Together, we will continue to save lives.
U.S. government disease experts are in daily contact with the Ministry of Health to provide support to the COVID-19 response National Task Force. The U.S. government is continuing large-scale support for disease surveillance, field epidemiology response, incident management, emergency operations, and data systems. To highlight just one of many recent examples of this assistance, the United States previously provided to the UPDF a mobile hospital that has the ability to transport, isolate, and treat COVID-19 patients; recently the UPDF deployed this hospital to Bombo.
Thanks to billions of dollars in U.S. investments in Uganda over the years, when the country's borders closed we did not have to figure out how to bring in lab equipment or experts to train laboratory technicians - they were ready and waiting to act as soon as the test kits were available. The Ugandan government did not have to scramble to set up an emergency operations center - it was already in place and managing six simultaneous outbreaks, with U.S. government support, at the time that COVID-19 arrived. The Ugandan government did not have to train field epidemiologists - they were already trained and able to respond immediately. We did not have to figure out how to collect and transport samples from the farthest reaches of the country because the lab sample transport network and lab hubs were already fully functional with U.S. government support.
Uganda's leaders have taken bold steps to prevent the spread of COVID-19 by implementing strict, temporary restrictions on movement. Despite the discomforts and inconveniences, we must stay home as much as possible, wash our hands often, avoid touching our faces, and keep the necessary two-meter minimum physical distance from others when we have to leave our homes.

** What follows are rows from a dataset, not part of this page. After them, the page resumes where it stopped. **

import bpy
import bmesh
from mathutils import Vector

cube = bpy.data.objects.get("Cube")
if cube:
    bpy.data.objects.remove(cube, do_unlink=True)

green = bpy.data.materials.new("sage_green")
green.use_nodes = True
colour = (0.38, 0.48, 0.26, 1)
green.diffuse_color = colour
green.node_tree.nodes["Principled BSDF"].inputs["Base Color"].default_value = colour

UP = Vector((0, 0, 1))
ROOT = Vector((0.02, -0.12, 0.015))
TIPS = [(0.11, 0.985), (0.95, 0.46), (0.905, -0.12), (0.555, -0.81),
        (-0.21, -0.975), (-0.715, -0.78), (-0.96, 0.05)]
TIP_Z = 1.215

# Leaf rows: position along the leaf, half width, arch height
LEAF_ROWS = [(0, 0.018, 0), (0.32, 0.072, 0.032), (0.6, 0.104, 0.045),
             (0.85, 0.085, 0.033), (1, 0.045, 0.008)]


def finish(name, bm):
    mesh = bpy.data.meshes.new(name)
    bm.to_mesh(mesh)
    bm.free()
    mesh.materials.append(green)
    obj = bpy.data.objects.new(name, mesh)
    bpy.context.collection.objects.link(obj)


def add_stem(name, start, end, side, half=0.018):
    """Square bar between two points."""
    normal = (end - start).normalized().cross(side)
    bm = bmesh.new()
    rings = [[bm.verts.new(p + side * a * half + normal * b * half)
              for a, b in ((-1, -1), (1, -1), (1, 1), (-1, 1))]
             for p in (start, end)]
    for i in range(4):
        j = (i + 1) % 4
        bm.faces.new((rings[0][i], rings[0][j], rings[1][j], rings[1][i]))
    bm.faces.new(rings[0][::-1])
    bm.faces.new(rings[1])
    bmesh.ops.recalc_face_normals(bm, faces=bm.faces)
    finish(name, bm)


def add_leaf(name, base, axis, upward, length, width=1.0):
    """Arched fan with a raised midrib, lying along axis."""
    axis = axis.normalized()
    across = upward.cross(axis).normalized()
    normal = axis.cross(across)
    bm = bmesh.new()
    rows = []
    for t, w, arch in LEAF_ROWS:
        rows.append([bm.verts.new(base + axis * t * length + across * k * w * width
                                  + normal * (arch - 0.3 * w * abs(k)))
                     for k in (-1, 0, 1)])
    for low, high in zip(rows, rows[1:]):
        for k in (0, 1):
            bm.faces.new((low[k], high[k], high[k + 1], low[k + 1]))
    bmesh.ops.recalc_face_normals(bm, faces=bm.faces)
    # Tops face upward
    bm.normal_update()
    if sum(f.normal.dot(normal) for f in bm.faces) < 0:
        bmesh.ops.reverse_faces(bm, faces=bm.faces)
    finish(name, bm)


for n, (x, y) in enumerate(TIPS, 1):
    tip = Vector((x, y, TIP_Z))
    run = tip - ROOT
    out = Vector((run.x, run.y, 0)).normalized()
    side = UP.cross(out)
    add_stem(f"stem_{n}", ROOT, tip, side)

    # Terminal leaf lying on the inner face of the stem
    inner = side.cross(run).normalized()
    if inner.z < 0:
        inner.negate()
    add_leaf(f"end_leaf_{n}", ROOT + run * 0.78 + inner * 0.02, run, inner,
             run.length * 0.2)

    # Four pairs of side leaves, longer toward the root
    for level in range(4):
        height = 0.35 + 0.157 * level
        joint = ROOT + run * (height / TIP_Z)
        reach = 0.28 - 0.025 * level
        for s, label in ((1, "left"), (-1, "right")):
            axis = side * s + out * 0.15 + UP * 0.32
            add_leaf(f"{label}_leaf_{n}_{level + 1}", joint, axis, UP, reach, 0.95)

If you begin to show symptoms, immediately contact the Ministry of Health, toll-free, at 919 to be screened and tested. If you suspect you have been exposed, isolate from others, and monitor symptoms. Wear a homemade cloth mask to prevent others from getting sick even before you begin to show symptoms.

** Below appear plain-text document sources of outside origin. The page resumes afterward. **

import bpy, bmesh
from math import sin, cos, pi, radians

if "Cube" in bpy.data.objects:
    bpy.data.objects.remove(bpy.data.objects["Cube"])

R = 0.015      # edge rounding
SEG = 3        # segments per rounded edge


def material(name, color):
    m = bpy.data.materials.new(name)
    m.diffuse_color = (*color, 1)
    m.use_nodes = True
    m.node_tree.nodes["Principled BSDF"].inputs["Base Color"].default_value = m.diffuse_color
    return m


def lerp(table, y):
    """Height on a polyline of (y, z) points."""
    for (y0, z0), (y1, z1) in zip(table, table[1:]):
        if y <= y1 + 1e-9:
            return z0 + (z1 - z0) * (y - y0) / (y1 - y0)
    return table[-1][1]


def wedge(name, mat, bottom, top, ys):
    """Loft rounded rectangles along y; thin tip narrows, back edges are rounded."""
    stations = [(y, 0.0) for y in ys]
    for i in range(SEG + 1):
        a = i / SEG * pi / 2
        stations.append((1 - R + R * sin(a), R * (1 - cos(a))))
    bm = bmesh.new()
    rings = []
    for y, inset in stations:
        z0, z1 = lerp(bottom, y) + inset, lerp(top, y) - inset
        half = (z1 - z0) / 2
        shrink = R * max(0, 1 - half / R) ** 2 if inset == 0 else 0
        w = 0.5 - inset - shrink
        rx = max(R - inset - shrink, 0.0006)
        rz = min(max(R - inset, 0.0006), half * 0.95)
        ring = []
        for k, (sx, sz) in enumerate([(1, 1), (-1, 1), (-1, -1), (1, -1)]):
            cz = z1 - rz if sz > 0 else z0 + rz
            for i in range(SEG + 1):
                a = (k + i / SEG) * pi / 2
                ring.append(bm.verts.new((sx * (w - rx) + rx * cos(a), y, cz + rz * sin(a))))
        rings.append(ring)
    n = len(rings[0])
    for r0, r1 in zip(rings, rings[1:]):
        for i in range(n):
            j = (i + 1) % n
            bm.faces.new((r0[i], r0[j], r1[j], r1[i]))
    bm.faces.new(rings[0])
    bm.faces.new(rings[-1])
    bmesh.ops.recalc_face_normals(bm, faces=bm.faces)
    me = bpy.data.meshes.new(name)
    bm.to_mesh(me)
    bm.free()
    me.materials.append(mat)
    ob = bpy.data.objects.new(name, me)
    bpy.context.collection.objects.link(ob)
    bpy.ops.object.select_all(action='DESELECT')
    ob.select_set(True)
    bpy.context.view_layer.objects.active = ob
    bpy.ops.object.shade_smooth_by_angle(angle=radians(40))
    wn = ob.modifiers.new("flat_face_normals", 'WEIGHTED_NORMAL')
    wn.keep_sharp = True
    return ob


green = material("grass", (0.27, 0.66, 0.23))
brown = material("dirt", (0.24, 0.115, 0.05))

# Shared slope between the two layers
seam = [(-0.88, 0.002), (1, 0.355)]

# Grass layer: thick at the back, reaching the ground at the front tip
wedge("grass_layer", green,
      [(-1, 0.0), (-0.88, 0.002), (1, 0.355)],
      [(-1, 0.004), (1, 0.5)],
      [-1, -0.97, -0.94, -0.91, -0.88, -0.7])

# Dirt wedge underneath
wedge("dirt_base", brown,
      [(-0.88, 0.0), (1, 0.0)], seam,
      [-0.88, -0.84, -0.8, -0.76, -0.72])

We also must help each other sustain our general well-being and mental health. We can do that by staying positive, taking a deep breath before we lose our patience, acknowledging each other's anxieties and hardships, and reaching out to friends and family by phone or text to let them know we are thinking of them and that we are in this together.
The U.S. government will continue working hand in hand with Uganda to respond to this outbreak. In addition, through our Facebook and Twitter pages, we will provide thoughtful ways to keep your children engaged, ideas for practicing self-care and good mental health, opportunities to get creative and innovative, tips and best practices for prevention, the most up-to-date information about COVID-19, and a platform to reach out with anything that might be on your mind.
We are in this together, and we will overcome this disease. Together, we continue to save lives. Stay safe, stay home, and wash your hands!
The writer is the U.S. Mission Uganda Chargé d'Affaires